Mikki Stevens slips into a floral muumuu and carefully plasters on too much makeup. She is ready to perform in a parade with three dozen other women in her northern Idaho dance troupe, the Red Hot Mamas.
Pushing shopping carts—sometimes walkers—and dancing with mops or pink flamingo inner tubes nestled on their hips, the women flaunt their flamboyant outfits and flash radiant smiles.
They laugh as much as spectators do along parade routes throughout the Northwest.
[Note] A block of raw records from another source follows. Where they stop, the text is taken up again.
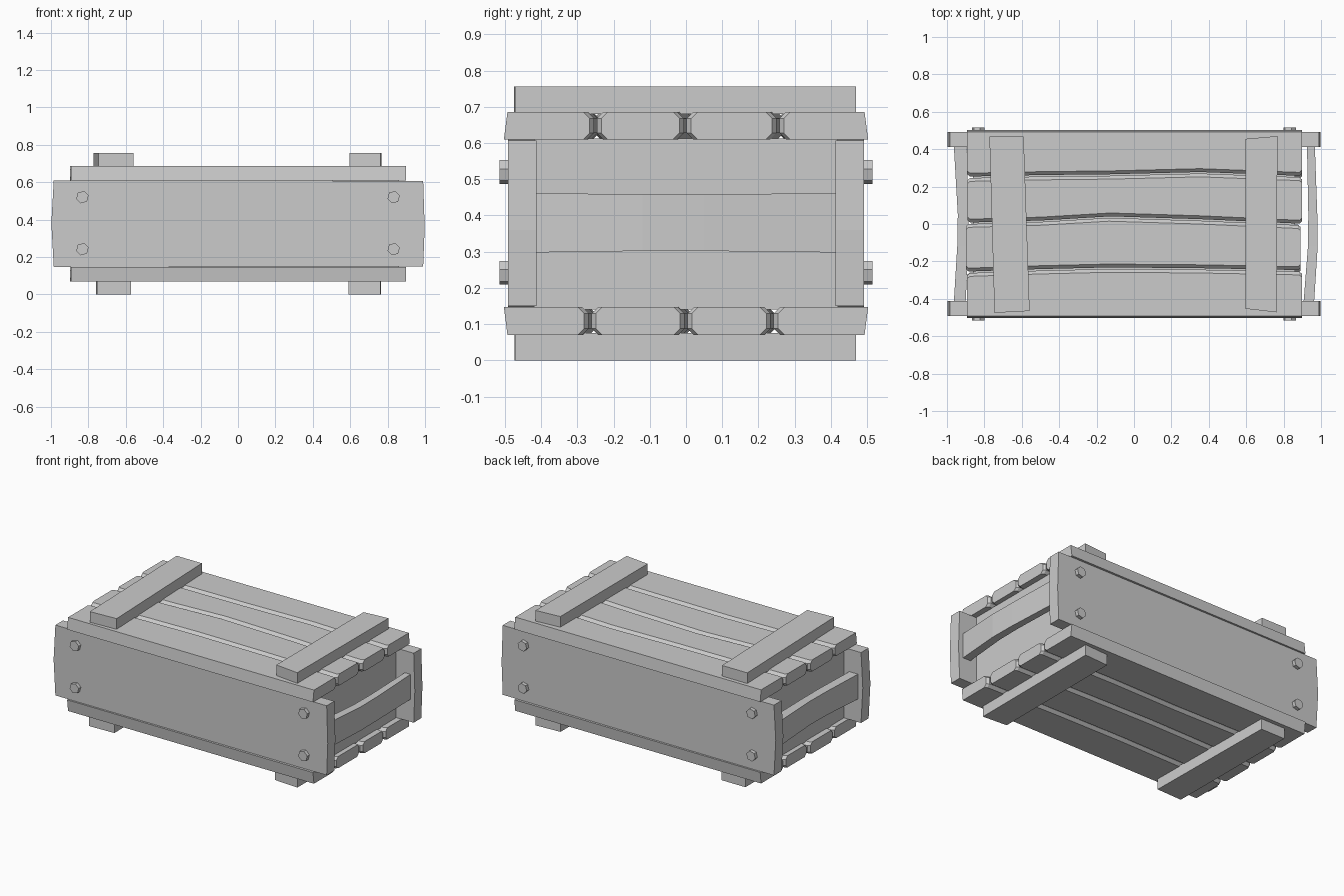
import bpy, bmesh, math
from mathutils import Matrix, Vector

cube = bpy.data.objects.get("Cube")
if cube:
    bpy.data.objects.remove(cube, do_unlink=True)

GREY = (0.6, 0.6, 0.6, 1)
mat = bpy.data.materials.new("grey_wood")
mat.use_nodes = True
mat.diffuse_color = GREY
bsdf = next(n for n in mat.node_tree.nodes if n.type == 'BSDF_PRINCIPLED')
bsdf.inputs["Base Color"].default_value = GREY
bsdf.inputs["Roughness"].default_value = 0.8


def loft(name, rings):
    """Skin a row of equal-length rings and cap both ends."""
    bm = bmesh.new()
    rows = [[bm.verts.new(p) for p in ring] for ring in rings]
    n = len(rows[0])
    for a, b in zip(rows, rows[1:]):
        for i in range(n):
            j = (i + 1) % n
            bm.faces.new((a[i], a[j], b[j], b[i]))
    bm.faces.new(rows[0][::-1])
    bm.faces.new(rows[-1])
    bmesh.ops.recalc_face_normals(bm, faces=bm.faces)
    mesh = bpy.data.meshes.new(name)
    bm.to_mesh(mesh)
    bm.free()
    mesh.materials.append(mat)
    obj = bpy.data.objects.new(name, mesh)
    bpy.context.collection.objects.link(obj)
    return obj


def prism(name, outline, lo, hi, axis):
    """Extrude a 2D outline from lo to hi along the named axis."""
    place = {'x': lambda u, v, d: (d, u, v),
             'y': lambda u, v, d: (u, d, v),
             'z': lambda u, v, d: (u, v, d)}[axis]
    return loft(name, [[place(u, v, d) for u, v in outline] for d in (lo, hi)])


# Closed core with recessed end walls
core = [(-0.42, 0.14), (0.42, 0.14), (0.42, 0.612), (-0.42, 0.612)]
prism("end_walls_core", core, -0.86, 0.86, 'x')

# Long side panels with slightly bowed ends
panel = [(-0.985, 0.147), (0.99, 0.15), (0.998, 0.36), (0.99, 0.607),
         (-0.985, 0.61), (-0.998, 0.38)]
prism("front_panel", panel, -0.492, -0.413, 'y')
prism("back_panel", panel, 0.413, 0.492, 'y')

# Bowed bar across each end: (y, inner x, outer x)
bars = {"left_end_bar": [(-0.415, 0.907, 0.963), (-0.12, 0.93, 0.982),
                         (0.05, 0.932, 0.98), (0.415, 0.925, 0.967)],
        "right_end_bar": [(-0.415, -0.9, -0.963), (-0.12, -0.885, -0.945),
                          (0.05, -0.885, -0.942), (0.415, -0.895, -0.963)]}
for name, stations in bars.items():
    rings = []
    for y, a, b in stations:
        bow = 0.004 if abs(y) < 0.3 else 0
        lo, hi = 0.298 + bow, 0.462 - bow
        rings.append([(a, y, lo), (b, y, lo), (b, y, hi), (a, y, hi)])
    loft(name, rings)


# Lid and floor slats: wavy seams, chamfered edges
CH = 0.018
XS = (-0.895, -0.88, -0.5, -0.13, 0.35, 0.88, 0.895)


def slat(name, low, high, z_in, z_out, shift):
    d = math.copysign(CH, z_out - z_in)
    rings = []
    for k, x in enumerate(XS):
        tip = 0.012 if k in (0, len(XS) - 1) else 0
        s = max(0, min(k - 1, 4))
        if low is None:
            left = [(-0.493, z_out), (-0.503, z_in)]
        else:
            y = low[s] + 0.004 + tip
            left = [(y + CH, z_out), (y, z_out - d), (y, z_in + d), (y + CH, z_in)]
        if high is None:
            right = [(0.503, z_in), (0.493, z_out)]
        else:
            y = high[s] - 0.004 - tip
            right = [(y - CH, z_in), (y, z_in + d), (y, z_out - d), (y - CH, z_out)]
        rings.append([(x + shift, y, z) for y, z in left + right])
    loft(name, rings)


lid_seams = [(-0.258, -0.245, -0.236, -0.24, -0.25),
             (0.004, 0.015, 0.037, 0.022, -0.002),
             (0.25, 0.258, 0.262, 0.274, 0.254)]
floor_seams = [(-0.255, -0.25, -0.245, -0.25, -0.265),
               (0.005, 0.015, 0.02, 0.012, 0.0),
               (0.25, 0.245, 0.24, 0.245, 0.238)]
shifts = (0.003, -0.004, 0.004, 0.003)
for part, seams, z_in, z_out in (("lid", lid_seams, 0.61, 0.686),
                                 ("floor", floor_seams, 0.147, 0.07)):
    edges = [None] + seams + [None]
    for i in range(4):
        slat(f"{part}_slat_{i + 1}", edges[i], edges[i + 1], z_in, z_out, shifts[i])

# Cross battens on the lid and under the floor
lid_right = [(-0.773, 0.467), (-0.59, 0.467), (-0.558, -0.465), (-0.746, -0.475)]
lid_left = [(0.596, 0.455), (0.767, 0.47), (0.762, -0.472), (0.596, -0.453)]
foot_right = [(-0.76, 0.467), (-0.585, 0.467), (-0.573, -0.467), (-0.755, -0.473)]
foot_left = [(0.592, 0.46), (0.765, 0.47), (0.762, -0.472), (0.59, -0.46)]
prism("lid_batten_right", lid_right, 0.68, 0.756, 'z')
prism("lid_batten_left", lid_left, 0.68, 0.756, 'z')
prism("foot_batten_right", foot_right, 0, 0.075, 'z')
prism("foot_batten_left", foot_left, 0, 0.075, 'z')

# Hexagonal bolt heads on both long panels
for side, sy in (("front", -1), ("back", 1)):
    for end, x in (("right", -0.832), ("left", 0.832)):
        for level, z in (("lower", 0.242), ("upper", 0.52)):
            hexagon = [(x + 0.034 * math.cos(math.radians(60 * k + 15)),
                        z + 0.034 * math.sin(math.radians(60 * k + 15)))
                       for k in range(6)]
            prism(f"{side}_{end}_{level}_bolt", hexagon, sy * 0.48, sy * 0.515, 'y')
They have performed for two presidential inaugurations, three Macy’s Thanksgiving Day parades, college football bowl games and television shows.
“Our latest fun was doing a precision marching routine with silver mops to the song ‘76 Trombones,’” says Mikki, 70, president and choreographer for the Red Hot Mamas.
Mikki devotes her time to the troupe after she gets off work teaching public speaking at North Idaho College.
Based in Coeur d’Alene, the Mamas launch their spring parade season May 18, performing at the Lilac Armed Forces Torchlight Parade in Spokane, Washington.
“Our surprises for this year might be vacuum cleaners or chopper walkers, sort of like a motorcycle chopper only done on walkers,” Mikki says. “We’ll attach handlebars, tailpipes, motorcycle accessories and costume our traditional muumuus with a motorcycle theme.”
Besides dancing down a parade route, the Mamas provide motivational speakers and perform at fundraisers, assisted living centers, churches and “for anyone who won’t call the cops,” Mikki says.
“We’re zany entertainers and opposition overcomers,” she adds.
Seeing onlookers’ expressions and hearing them laugh, the Mamas know they have achieved their trademarked mission: “Dedicated to exploitation of merriment and enhancement of the ridiculous.”
The troupe’s performance director, Deborah Miranda, 47, says she strives to make eye contact with her audience.
“It’s hard to describe the looks on people’s faces when they see us coming down the street,” she says. “Our amazing costumes, choreography and the crazy music just puts us off the charts. When you see people’s faces light up, you can change their lives for just one little moment. I love, love, love it.”
Deborah, operations manager of Northwest Tile and Floors in Coeur d’Alene, says she became a Mama in 2014 because she wanted to perform in the Macy’s Thanksgiving Day Parade.
As they dance, it is hard to tell who enjoys it more—spectators or the Mamas who connect with their audience.
“Laughter, happy tears, heartfelt joy—those are the things the audiences get from us, but those are the very same things we get from our audiences,” says Karen Welts, 74, a Mama for 22 years.
Karen joined the Mamas in 1997 after retiring as a commercial insurance agent and seeing the women in a Memorial Day parade.
A Nagging Question
Mikki launched the nonprofit troupe in 1991 after she and her husband, Dennis, moved back to their hometown of Coeur d’Alene. Facing her 40s, a timeless question nagged at her.
Is that all there is?
They had lived throughout the West and Alaska. Dennis worked in restaurants and construction. Mikki was a dancer, fitness trainer, body builder, actress and voice animator of several roles, including the teenage Pebbles, the famed Flintstones’ daughter.
To answer her question, Mikki says she envisioned a humorous entertainment and community service ensemble—one where women could “play dress up,” she says. “Dance. Sing. Hug. Wear too much makeup and too many rhinestones. Resurrect dreams. Explore gifts and talents barely imagined. Change the world by spreading hope, humor, light and joy.”
She placed an ad in a local newspaper, inviting women to embrace her vision and perform in a Fourth of July parade. Forty like-minded ladies auditioned, and the Red Hot Mamas came to life.
Ranging in age from 18 to 90, the Mamas have survived life challenges of cancer, joint replacements and loss of loves ones—yet they still manage to smile.
Mikki lives with cancer—a constant reminder to herself to live intensely every day. She attributes her energy and creativity to her spiritual beliefs.
“God’s love walked me through deep depression and cancer,” she says of her incurable follicular lymphoma. “Once you have it, you always have it. Treatments can knock it back. Oncologists don’t call it remission but say, ‘Watch and wait,’ which is good.”
Not all Mamas live in northern Idaho. Long-distance members watch a video, practice, then meet at an event.
“We had a group from Texas dance with us,” Mikki says. “The girls choose which events they want to perform in and commit to those rehearsals. We’ve taken close to 80 Mamas to the two presidential inaugurations.”
They rehearse twice a week at donated parking lots and a dance studio at Spokane Valley Jazzercise. Monthly membership costs $20. The annual costume fee ranges from $100 to $150.
Mikki emphasizes the Mamas’ main purpose is community service.
“Every month, we perform for a fund-raiser or help an individual,” she says. “The big shows are dazzling and bring smiles of joy to countless people, but our steadfast underlying mission is the boots-on-the-ground service to help others.”